Linq gotcha

One of the great checks when using c# is that it knows the difference between assignment and equality. If you write if a=b the compiler says "no". So with a false sense of security I accidentally wrote some linq along the lines of;

var x = from a in somelist where a.IsRead=true select a

yep you guessed it actually executed and carried out the assignment rather than evaluating the WHERE. So keep em peeled

Linq recipe #3, flatten a dictionary of byte arrays into a single byte array

Dictionary<int, byte[]> binaryParts = new Dictionary<int, byte[]>();

// now combine the binary from all the parts by first sorting by key

var flattenedList = binaryParts.OrderBy(p => p.Key).SelectMany(p => p.Value);

byte[] combinedBytes = flattenedList.ToArray();

Linq recipe #1 combining two enums into a single dictionary

// Using Linq, ignore problems with jaggies

List<int> keys = new List<int> { 1, 2, 3, 4, 5 };           

List<string> data = new List<string> { "a", "b", "c", "d","e" };


Dictionary<int,string> combo = (from k in keys

            join d in data on keys.FindIndex(x => x==k) equals data.FindIndex(x2 => x2==d)                           

            select new {Key=k, Value=d} ).ToDictionary(de=>de.Key, de=>de.Value);

foreach (var i in combo)

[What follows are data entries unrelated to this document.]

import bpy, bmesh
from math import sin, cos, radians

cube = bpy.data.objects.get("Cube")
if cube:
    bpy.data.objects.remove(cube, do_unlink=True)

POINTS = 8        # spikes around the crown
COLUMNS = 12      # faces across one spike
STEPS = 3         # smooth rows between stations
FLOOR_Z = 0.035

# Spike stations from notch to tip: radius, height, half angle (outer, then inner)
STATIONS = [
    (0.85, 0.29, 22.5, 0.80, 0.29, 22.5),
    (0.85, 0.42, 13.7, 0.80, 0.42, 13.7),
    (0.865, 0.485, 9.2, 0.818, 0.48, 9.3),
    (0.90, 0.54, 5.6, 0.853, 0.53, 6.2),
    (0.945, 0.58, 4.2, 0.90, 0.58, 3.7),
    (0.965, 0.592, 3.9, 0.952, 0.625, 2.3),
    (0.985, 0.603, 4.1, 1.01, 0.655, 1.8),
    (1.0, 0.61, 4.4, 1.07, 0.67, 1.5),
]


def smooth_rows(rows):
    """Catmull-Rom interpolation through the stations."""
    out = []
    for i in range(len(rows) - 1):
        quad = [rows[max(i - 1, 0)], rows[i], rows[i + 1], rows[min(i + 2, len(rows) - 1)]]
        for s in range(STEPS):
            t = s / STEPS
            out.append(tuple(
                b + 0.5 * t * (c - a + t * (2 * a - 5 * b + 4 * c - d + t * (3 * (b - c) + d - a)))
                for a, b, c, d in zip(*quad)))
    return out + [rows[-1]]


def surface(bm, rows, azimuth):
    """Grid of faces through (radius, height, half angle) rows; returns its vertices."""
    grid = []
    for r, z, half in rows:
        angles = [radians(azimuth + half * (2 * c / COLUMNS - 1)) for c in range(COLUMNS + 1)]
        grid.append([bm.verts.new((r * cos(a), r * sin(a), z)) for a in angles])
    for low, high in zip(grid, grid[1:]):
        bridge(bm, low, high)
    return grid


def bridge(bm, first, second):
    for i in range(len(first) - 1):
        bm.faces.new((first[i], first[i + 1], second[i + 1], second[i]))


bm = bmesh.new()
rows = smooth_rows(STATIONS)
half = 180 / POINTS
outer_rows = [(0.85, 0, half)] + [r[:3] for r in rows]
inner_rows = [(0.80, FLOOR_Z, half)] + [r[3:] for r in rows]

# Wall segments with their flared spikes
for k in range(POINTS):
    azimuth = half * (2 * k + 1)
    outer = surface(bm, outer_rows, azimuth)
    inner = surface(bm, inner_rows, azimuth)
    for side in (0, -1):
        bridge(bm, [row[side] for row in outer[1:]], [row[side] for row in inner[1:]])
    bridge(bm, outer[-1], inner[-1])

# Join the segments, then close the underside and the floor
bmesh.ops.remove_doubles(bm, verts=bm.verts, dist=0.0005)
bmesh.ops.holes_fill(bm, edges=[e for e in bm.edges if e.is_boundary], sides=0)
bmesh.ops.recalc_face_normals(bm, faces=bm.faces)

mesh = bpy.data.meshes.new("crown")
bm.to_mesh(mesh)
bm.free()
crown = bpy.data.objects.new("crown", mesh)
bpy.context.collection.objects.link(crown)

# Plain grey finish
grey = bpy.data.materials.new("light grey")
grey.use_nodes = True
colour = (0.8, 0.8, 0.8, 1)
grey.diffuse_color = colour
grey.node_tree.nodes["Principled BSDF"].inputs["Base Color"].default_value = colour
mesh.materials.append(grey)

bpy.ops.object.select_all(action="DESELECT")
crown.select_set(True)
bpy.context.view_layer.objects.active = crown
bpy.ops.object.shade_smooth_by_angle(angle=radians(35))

    System.Diagnostics.Debug.WriteLine(i.Key + "," + i.Value);



// Using lamda expression, doesn’t allow jaggies

Dictionary<int, string> UrisByProject = new Dictionary<int, string>();

List<int> nonZeroProjectIds = new List<int>() { 1, 2, 3, 4,5 };

List<string> urisForTheImage = new List<string>() { "a", "b", "c", "d", "e" };

nonZeroProjectIds.ForEach(p => UrisByProject.Add(p, urisForTheImage[nonZeroProjectIds.FindIndex(t => t == p)]));

foreach (var i2 in UrisByProject)


    System.Diagnostics.Debug.WriteLine(i2.Key + "," + i2.Value);